Does stress increase the risk of heart disease? Many studies have shown the correlation of un-managed stress to emotional and physical problems, including high blood pressure, irregular heart beats and heart disease. The jury is still out as to the exact mechanisms, however, it is believed that persistent elevated levels of adrenaline and cortisol, the stress hormones, lead to increased risk for heart disease.
So, what are the warning signs of stress? You can break down the indicators into several areas.
Ways to reduce stress
It’s impossible to avoid stress completely, however, there are steps you can take to manage or minimize stress. Like most things, it’s best to first recognize that you are stressed and identify the underlying reasons for your stress.
Stress management techniques can include all forms of relaxation that is discussed further in these pages under the stress management section.
Blood pressure is one of the simple measures in preventative medicine. It's easy to determine and can help you monitor your ongoing health. For people under age 18, blood pressure should be approximately 120/80; for ages 18 to 50, it should be 140/85 or below; over 50, check your blood pressure periodically because it has a tendency rise.
Blood pressure fluctuates depending on your stress, activity level and many other factors. Therefore, everyone should have his or her blood pressure checked several times a year. You may be able to prevent hypertension or high blood pressure by improving your diet, getting plenty of exercise and maintaining a healthy weight. If you have high blood pressure, you should see your doctor who might prescribe aerobic exercise, changes in diet and medications to treat high blood pressure. Diuretics or beta-blockers are common medications to treat high blood pressure.
Diabetes is the seventh leading cause of death in the United States. This debilitating disease may lead to pain from nerve damage, blindness and amputation.

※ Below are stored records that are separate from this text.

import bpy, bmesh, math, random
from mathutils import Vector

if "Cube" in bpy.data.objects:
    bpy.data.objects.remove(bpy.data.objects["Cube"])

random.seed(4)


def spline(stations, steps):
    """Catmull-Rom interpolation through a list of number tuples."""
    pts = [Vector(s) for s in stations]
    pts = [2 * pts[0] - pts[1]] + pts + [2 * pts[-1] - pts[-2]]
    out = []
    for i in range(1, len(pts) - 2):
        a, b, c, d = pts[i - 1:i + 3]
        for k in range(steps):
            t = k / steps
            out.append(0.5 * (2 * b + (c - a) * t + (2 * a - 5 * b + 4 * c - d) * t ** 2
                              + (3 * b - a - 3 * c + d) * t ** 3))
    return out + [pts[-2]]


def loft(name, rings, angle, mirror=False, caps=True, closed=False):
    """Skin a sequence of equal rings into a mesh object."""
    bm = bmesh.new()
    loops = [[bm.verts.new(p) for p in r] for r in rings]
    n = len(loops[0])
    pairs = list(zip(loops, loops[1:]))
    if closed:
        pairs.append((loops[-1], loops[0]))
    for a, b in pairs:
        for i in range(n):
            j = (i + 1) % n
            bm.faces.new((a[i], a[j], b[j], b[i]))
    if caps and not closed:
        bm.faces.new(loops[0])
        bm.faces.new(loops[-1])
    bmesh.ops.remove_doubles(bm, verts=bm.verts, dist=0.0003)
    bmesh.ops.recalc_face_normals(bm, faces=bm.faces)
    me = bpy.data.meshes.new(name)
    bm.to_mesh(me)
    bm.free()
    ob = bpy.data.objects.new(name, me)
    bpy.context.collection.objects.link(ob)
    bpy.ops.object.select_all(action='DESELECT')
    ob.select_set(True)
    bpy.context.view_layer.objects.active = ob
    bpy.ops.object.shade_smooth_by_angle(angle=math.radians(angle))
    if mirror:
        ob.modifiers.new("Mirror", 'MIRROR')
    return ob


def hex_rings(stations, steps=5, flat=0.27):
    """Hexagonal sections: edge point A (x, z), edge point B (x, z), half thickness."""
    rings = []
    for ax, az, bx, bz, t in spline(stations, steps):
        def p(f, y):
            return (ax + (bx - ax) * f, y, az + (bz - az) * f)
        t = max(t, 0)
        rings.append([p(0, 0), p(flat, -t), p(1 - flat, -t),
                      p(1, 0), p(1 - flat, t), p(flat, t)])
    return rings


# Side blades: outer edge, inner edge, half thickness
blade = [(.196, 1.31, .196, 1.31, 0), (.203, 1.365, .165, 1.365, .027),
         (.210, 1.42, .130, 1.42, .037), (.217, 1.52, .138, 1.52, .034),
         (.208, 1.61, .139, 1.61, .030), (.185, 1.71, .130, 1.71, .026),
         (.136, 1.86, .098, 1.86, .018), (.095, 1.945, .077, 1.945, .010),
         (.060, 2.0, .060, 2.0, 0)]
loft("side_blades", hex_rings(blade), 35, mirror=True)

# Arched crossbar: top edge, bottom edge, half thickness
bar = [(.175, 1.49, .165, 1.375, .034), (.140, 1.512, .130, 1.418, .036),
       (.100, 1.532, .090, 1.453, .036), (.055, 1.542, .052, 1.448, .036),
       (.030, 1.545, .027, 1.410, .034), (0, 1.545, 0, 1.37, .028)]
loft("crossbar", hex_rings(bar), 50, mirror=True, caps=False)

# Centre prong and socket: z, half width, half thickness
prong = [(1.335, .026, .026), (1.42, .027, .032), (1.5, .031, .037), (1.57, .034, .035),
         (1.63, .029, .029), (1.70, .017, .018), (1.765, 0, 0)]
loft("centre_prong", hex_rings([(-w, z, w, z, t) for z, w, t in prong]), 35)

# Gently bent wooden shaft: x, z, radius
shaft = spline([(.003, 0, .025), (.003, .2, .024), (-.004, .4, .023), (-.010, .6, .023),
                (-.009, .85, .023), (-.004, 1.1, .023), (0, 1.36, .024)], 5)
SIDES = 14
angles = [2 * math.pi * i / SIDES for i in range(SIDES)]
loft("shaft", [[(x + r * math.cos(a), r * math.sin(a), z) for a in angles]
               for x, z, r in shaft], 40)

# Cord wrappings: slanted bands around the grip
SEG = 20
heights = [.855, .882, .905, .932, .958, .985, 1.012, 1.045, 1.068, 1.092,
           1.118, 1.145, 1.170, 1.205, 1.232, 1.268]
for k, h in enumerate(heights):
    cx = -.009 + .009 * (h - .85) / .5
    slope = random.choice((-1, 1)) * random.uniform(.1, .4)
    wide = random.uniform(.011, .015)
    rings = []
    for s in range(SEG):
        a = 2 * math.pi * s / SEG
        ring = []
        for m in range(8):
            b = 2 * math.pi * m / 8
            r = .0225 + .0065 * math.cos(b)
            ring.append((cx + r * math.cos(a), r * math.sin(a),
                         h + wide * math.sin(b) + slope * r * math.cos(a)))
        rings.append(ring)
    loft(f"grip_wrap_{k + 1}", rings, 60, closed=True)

A recent study commissioned by the American Diabetes Association found that the cost of diabetes has risen 41% over the past five years. Diabetes in America has increased by 23% from 2007 to 2012.
The increase in costs is directly related to the increased prevalence of the disease. California leads the country with the highest diabetes cost with New York representing the fourth highest cost. Government insurance, including Medicaid, Medicare and the military, covered about 62% of the costs of diabetes care while 3.2% of the costs fell on the uninsured.
The risk factors associated with diabetes include age, heart disease, obesity, lack of exercise and family history. High levels of blood sugar associated with diabetes may go unnoticed for years because type 2 diabetes develops slowly. Always consult with your doctor if you feel that you may be susceptible to developing diabetes based on the risk factors.
You can live a fulfilled life with proper treatment and care of diabetes. Medication, exercise and proper nutrition will aid you in controlling this disease.
The statistics are staggering—one in eight women will develop breast cancer. When was the last time you had a mammogram? How often do you perform a breast self-exam? Early detection could lead to a positive outcome.
Other cancers are important to consider, too. Are you a smoker? Smoking is the primary cause of lung cancer and emphysema. It’s also a risk factor for bladder, esophageal and other cancers. What steps have you taken to initiate a stop smoking program?
Chronic low back pain can lead to unwanted changes in your lifestyle including increased stress and depression. Here are some basic steps that you can take to reduce the chance of low back pain.
With back pain, little changes can go a long way. Don’t try all the changes at once, implement them a little at a time.
Flu and its complications account for nearly 50,000 deaths a year. Get your flu shot and remember to wash your hands often.
Obesity is at epidemic levels and can lead to heart problems, diabetes and many other conditions. What are your eating habits? How often do you exercise?
Feel free to stop in and ask us about any of the above conditions. We would be happy to consult with you and point you in the right direction.